The commissioners decided to develop a beaver management committee at the next commissioner’s meeting.
The process about consent items being removed from the commissioner’s meeting agendas needed to be explained. When the discussions about the procedure began the conversations did get louder and a bit uneasy to some in the room. Commissioner Ashley S. Trivette eased the tension by stating the process of the procedure in the form of a question. The other commissioners agreed with Trivette’s explanation of the procedure and said it was correct while smiling and laughing ending the argumentative discussion.
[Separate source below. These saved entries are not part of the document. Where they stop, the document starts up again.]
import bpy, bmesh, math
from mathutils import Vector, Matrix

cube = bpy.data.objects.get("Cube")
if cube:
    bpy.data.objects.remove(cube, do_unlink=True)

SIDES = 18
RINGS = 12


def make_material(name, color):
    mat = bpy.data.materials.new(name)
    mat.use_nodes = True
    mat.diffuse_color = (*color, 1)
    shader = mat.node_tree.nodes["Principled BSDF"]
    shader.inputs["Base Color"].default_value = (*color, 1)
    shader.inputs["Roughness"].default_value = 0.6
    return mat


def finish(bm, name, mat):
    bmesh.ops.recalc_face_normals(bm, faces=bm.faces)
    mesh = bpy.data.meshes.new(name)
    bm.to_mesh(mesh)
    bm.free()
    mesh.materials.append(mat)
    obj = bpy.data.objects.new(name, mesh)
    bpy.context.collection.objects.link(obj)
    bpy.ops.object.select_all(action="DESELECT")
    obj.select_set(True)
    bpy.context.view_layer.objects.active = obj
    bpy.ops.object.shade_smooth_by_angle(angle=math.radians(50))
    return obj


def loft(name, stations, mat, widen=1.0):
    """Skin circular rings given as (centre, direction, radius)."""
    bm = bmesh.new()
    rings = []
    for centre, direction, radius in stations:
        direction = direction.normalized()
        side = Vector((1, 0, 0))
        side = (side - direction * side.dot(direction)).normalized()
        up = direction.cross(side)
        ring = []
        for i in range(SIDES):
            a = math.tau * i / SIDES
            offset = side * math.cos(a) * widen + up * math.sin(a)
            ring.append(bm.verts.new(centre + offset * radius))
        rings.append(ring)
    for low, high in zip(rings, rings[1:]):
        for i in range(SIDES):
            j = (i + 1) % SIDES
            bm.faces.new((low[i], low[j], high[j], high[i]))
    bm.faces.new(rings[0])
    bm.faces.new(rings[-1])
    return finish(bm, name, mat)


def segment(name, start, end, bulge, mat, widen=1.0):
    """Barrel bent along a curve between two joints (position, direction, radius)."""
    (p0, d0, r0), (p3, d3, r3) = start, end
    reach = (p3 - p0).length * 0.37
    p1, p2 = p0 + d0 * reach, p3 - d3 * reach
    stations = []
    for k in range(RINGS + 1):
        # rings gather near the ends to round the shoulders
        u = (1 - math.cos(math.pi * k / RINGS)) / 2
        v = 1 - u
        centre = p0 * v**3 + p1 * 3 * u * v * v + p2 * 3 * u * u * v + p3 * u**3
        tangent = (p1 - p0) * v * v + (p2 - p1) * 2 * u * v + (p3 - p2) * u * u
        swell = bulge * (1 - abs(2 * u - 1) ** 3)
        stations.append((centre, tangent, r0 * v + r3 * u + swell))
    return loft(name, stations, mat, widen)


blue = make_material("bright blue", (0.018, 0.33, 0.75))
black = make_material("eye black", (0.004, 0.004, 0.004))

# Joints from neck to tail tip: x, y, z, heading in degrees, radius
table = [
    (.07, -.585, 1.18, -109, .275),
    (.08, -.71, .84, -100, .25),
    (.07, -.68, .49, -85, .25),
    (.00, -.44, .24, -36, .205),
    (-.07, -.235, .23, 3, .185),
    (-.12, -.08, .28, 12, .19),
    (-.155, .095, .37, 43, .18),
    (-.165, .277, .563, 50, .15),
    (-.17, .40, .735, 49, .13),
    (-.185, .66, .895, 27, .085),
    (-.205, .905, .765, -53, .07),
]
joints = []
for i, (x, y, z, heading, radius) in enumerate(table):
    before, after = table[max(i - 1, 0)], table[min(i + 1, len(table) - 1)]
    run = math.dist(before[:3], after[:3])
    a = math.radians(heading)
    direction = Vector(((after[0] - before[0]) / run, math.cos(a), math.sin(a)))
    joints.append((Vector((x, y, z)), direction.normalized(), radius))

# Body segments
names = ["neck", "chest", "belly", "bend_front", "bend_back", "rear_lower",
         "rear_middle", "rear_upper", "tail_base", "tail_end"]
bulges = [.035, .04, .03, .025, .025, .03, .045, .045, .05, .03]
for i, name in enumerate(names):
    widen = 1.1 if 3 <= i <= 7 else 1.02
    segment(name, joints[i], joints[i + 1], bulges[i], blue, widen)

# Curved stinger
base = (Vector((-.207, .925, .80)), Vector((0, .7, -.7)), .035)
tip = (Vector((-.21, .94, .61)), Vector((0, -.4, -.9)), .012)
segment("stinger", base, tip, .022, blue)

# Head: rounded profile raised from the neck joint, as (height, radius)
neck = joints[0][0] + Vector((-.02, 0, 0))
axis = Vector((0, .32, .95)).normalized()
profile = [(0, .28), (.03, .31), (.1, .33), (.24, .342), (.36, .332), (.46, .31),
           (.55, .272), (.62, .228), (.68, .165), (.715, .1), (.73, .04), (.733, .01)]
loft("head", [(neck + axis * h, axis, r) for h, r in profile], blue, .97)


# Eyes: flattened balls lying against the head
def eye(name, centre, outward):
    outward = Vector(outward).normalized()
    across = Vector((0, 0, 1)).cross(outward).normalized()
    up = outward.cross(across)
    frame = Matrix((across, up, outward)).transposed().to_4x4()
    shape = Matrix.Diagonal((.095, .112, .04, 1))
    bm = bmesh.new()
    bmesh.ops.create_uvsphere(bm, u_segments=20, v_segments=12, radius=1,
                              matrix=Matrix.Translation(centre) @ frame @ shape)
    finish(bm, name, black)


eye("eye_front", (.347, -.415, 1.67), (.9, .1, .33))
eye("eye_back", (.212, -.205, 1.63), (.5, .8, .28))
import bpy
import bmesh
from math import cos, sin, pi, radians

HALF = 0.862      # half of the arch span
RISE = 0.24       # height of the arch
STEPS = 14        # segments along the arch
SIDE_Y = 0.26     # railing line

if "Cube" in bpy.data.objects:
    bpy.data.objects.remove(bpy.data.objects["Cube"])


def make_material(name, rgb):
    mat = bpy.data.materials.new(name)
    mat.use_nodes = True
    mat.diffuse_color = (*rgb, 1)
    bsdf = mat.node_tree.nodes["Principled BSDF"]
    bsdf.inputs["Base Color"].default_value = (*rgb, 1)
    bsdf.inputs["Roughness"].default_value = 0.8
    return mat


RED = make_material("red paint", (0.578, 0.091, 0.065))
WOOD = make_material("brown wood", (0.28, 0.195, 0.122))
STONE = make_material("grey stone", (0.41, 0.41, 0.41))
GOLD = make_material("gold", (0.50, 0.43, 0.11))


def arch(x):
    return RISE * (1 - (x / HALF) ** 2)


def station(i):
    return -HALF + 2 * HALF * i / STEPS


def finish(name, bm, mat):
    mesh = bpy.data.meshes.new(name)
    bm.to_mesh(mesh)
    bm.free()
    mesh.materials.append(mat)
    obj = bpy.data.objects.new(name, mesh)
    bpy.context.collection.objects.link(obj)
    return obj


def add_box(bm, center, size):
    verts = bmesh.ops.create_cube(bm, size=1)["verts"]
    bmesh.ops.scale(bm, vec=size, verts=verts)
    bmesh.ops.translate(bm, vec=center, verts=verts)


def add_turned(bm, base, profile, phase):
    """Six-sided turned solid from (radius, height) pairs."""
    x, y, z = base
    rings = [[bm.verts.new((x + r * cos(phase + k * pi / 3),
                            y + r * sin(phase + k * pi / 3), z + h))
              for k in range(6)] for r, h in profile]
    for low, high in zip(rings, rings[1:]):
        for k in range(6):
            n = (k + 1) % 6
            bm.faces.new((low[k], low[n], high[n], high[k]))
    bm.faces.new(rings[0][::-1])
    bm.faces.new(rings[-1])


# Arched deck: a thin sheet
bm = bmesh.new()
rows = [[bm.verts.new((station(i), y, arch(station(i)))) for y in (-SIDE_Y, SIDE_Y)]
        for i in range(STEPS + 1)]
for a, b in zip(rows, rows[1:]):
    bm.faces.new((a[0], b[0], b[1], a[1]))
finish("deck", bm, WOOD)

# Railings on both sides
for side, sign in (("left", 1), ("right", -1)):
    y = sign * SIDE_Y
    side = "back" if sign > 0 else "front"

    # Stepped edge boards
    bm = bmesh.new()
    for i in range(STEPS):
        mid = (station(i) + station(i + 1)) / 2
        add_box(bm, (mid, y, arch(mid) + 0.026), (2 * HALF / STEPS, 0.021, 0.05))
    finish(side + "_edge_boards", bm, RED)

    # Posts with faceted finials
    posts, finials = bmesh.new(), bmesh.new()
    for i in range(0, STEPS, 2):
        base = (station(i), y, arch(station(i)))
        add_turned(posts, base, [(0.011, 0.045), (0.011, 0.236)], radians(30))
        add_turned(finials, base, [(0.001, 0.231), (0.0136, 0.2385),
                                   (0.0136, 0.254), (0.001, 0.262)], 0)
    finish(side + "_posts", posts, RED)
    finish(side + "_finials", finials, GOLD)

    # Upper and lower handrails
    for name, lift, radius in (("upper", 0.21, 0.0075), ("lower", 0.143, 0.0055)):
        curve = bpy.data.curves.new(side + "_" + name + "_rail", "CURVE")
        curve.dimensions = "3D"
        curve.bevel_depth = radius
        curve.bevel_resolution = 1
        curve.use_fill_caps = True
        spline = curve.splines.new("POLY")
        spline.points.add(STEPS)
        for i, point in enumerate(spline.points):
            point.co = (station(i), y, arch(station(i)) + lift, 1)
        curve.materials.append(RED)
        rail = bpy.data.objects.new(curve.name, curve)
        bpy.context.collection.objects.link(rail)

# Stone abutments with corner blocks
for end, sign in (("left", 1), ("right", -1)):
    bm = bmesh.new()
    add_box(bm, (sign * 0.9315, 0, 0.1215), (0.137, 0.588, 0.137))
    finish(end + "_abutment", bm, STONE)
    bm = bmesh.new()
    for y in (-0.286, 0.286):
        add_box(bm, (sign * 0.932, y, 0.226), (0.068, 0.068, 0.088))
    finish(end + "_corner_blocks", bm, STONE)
Next the discussion lead to the controversial topic of diversity in the county employment. Commissioner Bullock gave testimony on his experience as a supervisor for a government agency and the importance of making an environment which encourages minorities to apply for supervisory positions. Commissioner Ray Britt remarked on Bullock’s style of management. Commissioner Peterson stopped the conversation by suggesting a committee should be formed. Commissioners Britt, Bullock and others agreed a committee should be formed to address the issues of diversity.
The Commissioners decided to create two committees to work on the county’s staffing diversity and inclusion policies.
The county budget was discussed at length as well. The 2019-2020 budget concern most discussed was the 300,000 dollar decline in Emergency Management Revenue. Bradley Kinlaw, Emergency Services Director and other EMS officials presented issues Emergency Services are facing due to Hurricane Florence. Kinlaw said all his time and another co-worker’s time is still being spent on hurricane recovery. The EMS officials spoke about the transportation costs and the Bladen County Hospital damages and closings affecting the EMS budget.
“We are trying to keep a hospital here. The hospital was doing good until this hurricane and the hospital lost about $2 million in three months,” Commissioner Peterson reported. A hospital with some services in our community is better than no hospital Peterson explained.
The commissioners decided to discuss the budget issues more in depth at the next meeting. After the budget discussion the meeting was adjourned.
The video from the meeting will be published as soon as it is made available.Share: